'Robin Hood and the Blackbird: A Tale of Christmas Dinner', image page three of six-page Christmas card

'Robin Hood and the Blackbird: A Tale of Christmas Dinner', image page three of six-page Christmas card

'A Happy New Year'
'Robin Hood and the Blackbird: A Tale of Christmas Dinner'
Image page three of six-page Christmas card
Published by Marcus Ward &Co.
1850-1900
Chromolithograph
Museum no. 29324.4

The story 'Robin Hood and the Blackbird: A Tale of a Christmas Dinner' is recounted here in a collection of six horizontal format cards, and combines pictures of happy children with visual references to the popular Robin Hood tales. Published by Marcus Ward & Co, this piece recasts the characters from the original Robin Hood story as children. Robin is easily identified by his characteristic costume of green tights, plumed hat and fold-over boots.

Christmas gift-giving normally centres on the youngest members of a family. Children are a common feature of Christmas card illustration and design because childhood is readily linked with merriment, innocence and purity - all of which are elements of the 'Christmas spirit'.

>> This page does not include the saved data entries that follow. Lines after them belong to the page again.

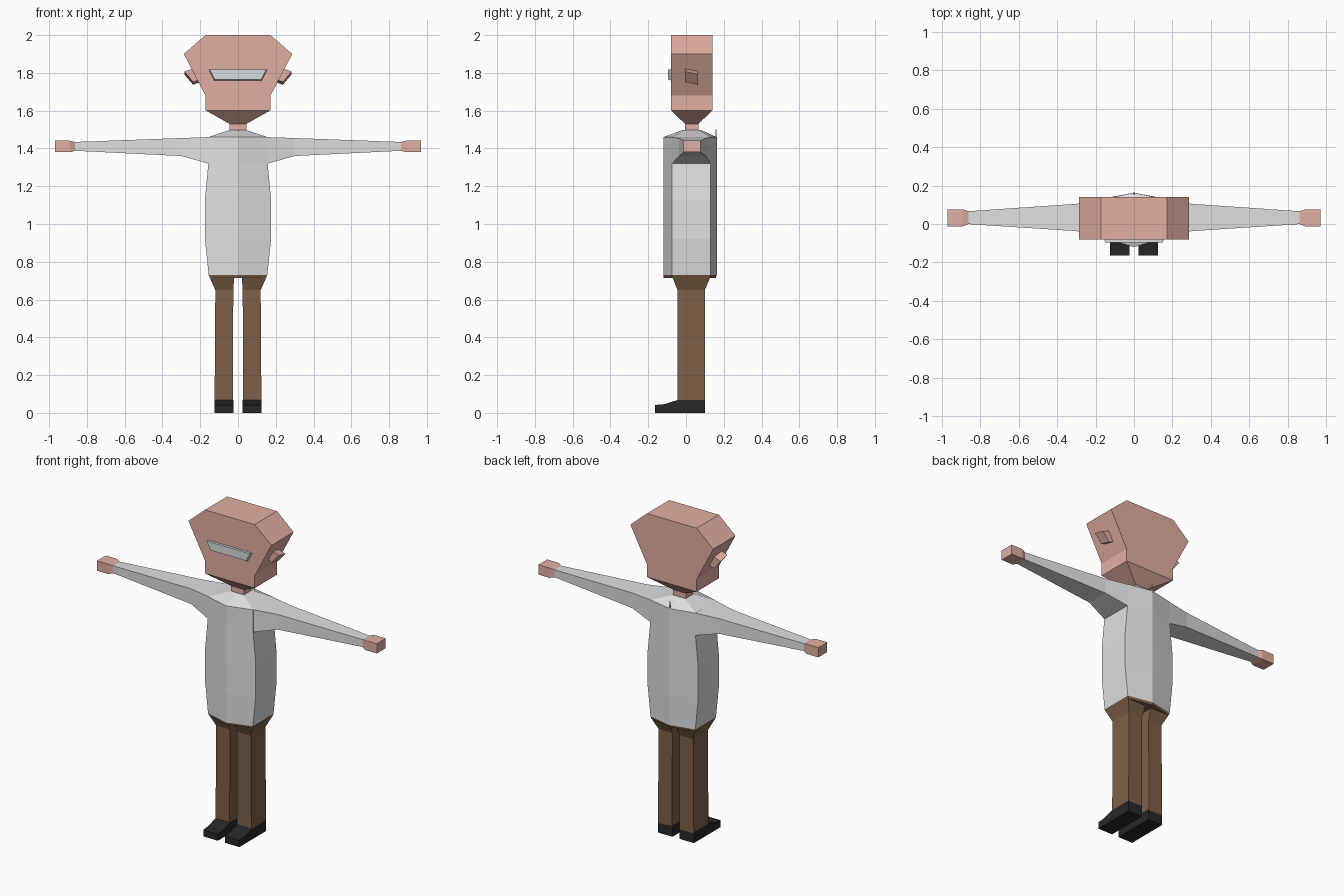
import bpy, bmesh

if "Cube" in bpy.data.objects:
    bpy.data.objects.remove(bpy.data.objects["Cube"])


def srgb(r, g, b):
    return tuple(((c / 255 + 0.055) / 1.055) ** 2.4 for c in (r, g, b)) + (1.0,)


def material(name, rgb):
    m = bpy.data.materials.new(name)
    m.diffuse_color = srgb(*rgb)
    m.use_nodes = True
    m.node_tree.nodes["Principled BSDF"].inputs["Base Color"].default_value = m.diffuse_color
    return m


SKIN = material("skin", (225, 175, 161))
SHIRT = material("shirt_grey", (224, 224, 224))
VISOR = material("pale_grey", (214, 220, 220))
PANTS = material("brown_cloth", (126, 96, 71))
SHOES = material("black_leather", (40, 40, 40))


def loft(name, rings, mat):
    """Skin a list of equal-length point rings and cap both ends."""
    bm = bmesh.new()
    vs = [[bm.verts.new(p) for p in ring] for ring in rings]
    n = len(vs[0])
    for a, b in zip(vs, vs[1:]):
        for i in range(n):
            j = (i + 1) % n
            bm.faces.new((a[i], a[j], b[j], b[i]))
    bm.faces.new(vs[0][::-1])
    bm.faces.new(vs[-1])
    bmesh.ops.recalc_face_normals(bm, faces=bm.faces)
    me = bpy.data.meshes.new(name)
    bm.to_mesh(me)
    bm.free()
    me.materials.append(mat)
    ob = bpy.data.objects.new(name, me)
    bpy.context.collection.objects.link(ob)
    return ob


def pair(name, rings, mat):
    """Make a part on both sides of x = 0."""
    for side, s in (("right", 1), ("left", -1)):
        loft(f"{side}_{name}", [[(s * x, y, z) for x, y, z in r] for r in rings], mat)


def rect_z(x0, x1, y0, y1, z):
    return [(x0, y0, z), (x1, y0, z), (x1, y1, z), (x0, y1, z)]


def rect_x(x, y0, y1, z0, z1):
    return [(x, y0, z0), (x, y1, z0), (x, y1, z1), (x, y0, z1)]


def hexagon(w, front, side_front, side_back, back, z):
    return [(0, front, z), (w, side_front, z), (w, side_back, z),
            (0, back, z), (-w, side_back, z), (-w, side_front, z)]


# Shirt body, with ridged front and back and a sloping shoulder top
body = [hexagon(w, -0.12, -0.075, 0.13, 0.163, z) for w, z in
        ((0.155, 0.73), (0.175, 0.92), (0.175, 1.13), (0.157, 1.32), (0.157, 1.46))]
body.append(hexagon(0.045, -0.02, -0.01, 0.07, 0.08, 1.497))
loft("shirt_body", body, SHIRT)
# Small pointed fin at the back of the collar
loft("collar_fin", [rect_z(-0.004, 0.004, 0.152, 0.163, 1.45),
                    rect_z(-0.001, 0.001, 0.158, 0.16, 1.505)], SHIRT)

# Sleeves and hands
pair("sleeve", [rect_x(0.15, -0.075, 0.13, 1.318, 1.46),
                rect_x(0.30, -0.037, 0.105, 1.36, 1.455),
                rect_x(0.87, 0.0, 0.066, 1.388, 1.434)], SHIRT)
pair("hand", [rect_x(0.862, 0.0, 0.066, 1.388, 1.434),
              rect_x(0.89, -0.012, 0.076, 1.38, 1.441),
              rect_x(0.97, -0.012, 0.076, 1.38, 1.441)], SKIN)

# Hips, trouser legs and shoes
loft("hips", [hexagon(0.148, -0.118, -0.072, 0.127, 0.158, 0.715),
              hexagon(0.155, -0.12, -0.075, 0.13, 0.163, 0.73)], PANTS)
pair("trouser_leg", [rect_z(0.02, 0.152, -0.073, 0.13, 0.722),
                     rect_z(0.025, 0.12, -0.045, 0.10, 0.65),
                     rect_z(0.026, 0.124, -0.045, 0.10, 0.06)], PANTS)
shoe = [(-0.165, 0), (0.10, 0), (0.10, 0.067), (-0.048, 0.067), (-0.115, 0.046), (-0.165, 0.042)]
pair("shoe", [[(x, y, z) for y, z in shoe] for x in (0.024, 0.125)], SHOES)

# Neck and jaw taper
loft("neck", [rect_z(-0.045, 0.045, -0.005, 0.066, z) for z in (1.48, 1.54)], SKIN)
loft("jaw", [rect_z(-0.045, 0.045, -0.005, 0.066, 1.53),
             rect_z(-0.172, 0.172, -0.08, 0.14, 1.602)], SKIN)

# Head: wide-browed outline extruded front to back
half = [(0.172, 1.602), (0.172, 1.68), (0.287, 1.90), (0.172, 2.0)]
outline = half + [(-x, z) for x, z in reversed(half)]
loft("head", [[(x, y, z) for x, z in outline] for y in (-0.08, 0.14)], SKIN)

# Ears: small tilted blocks on the lower slopes of the head
ear = [(0.235, 1.825), (0.284, 1.807), (0.238, 1.752), (0.20, 1.765)]
pair("ear", [[(x, y, z - d) for x, z in ear] for y, d in ((-0.005, 0), (0.063, 0.015))], SKIN)

# Visor across the face
plate = [(0.155, 1.817), (-0.155, 1.817), (-0.127, 1.76), (0.127, 1.76)]
inner = [(0.15, 1.817), (-0.15, 1.817), (-0.123, 1.766), (0.123, 1.766)]
loft("visor", [[(x, -0.078, z) for x, z in plate],
               [(x, -0.096, z) for x, z in inner]], VISOR)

The representation of children also has a literal spiritual aspect: some designers and publishers relied on associations made between depictions of children and the Christ child. His image was often used to accompany blessings and tidings for the coming year. Children on Victorian cards are often cherubic in appearance, with silken curls and rosy cheeks, representing the 'ideal child'.

This card can be found in Print Room Box 3.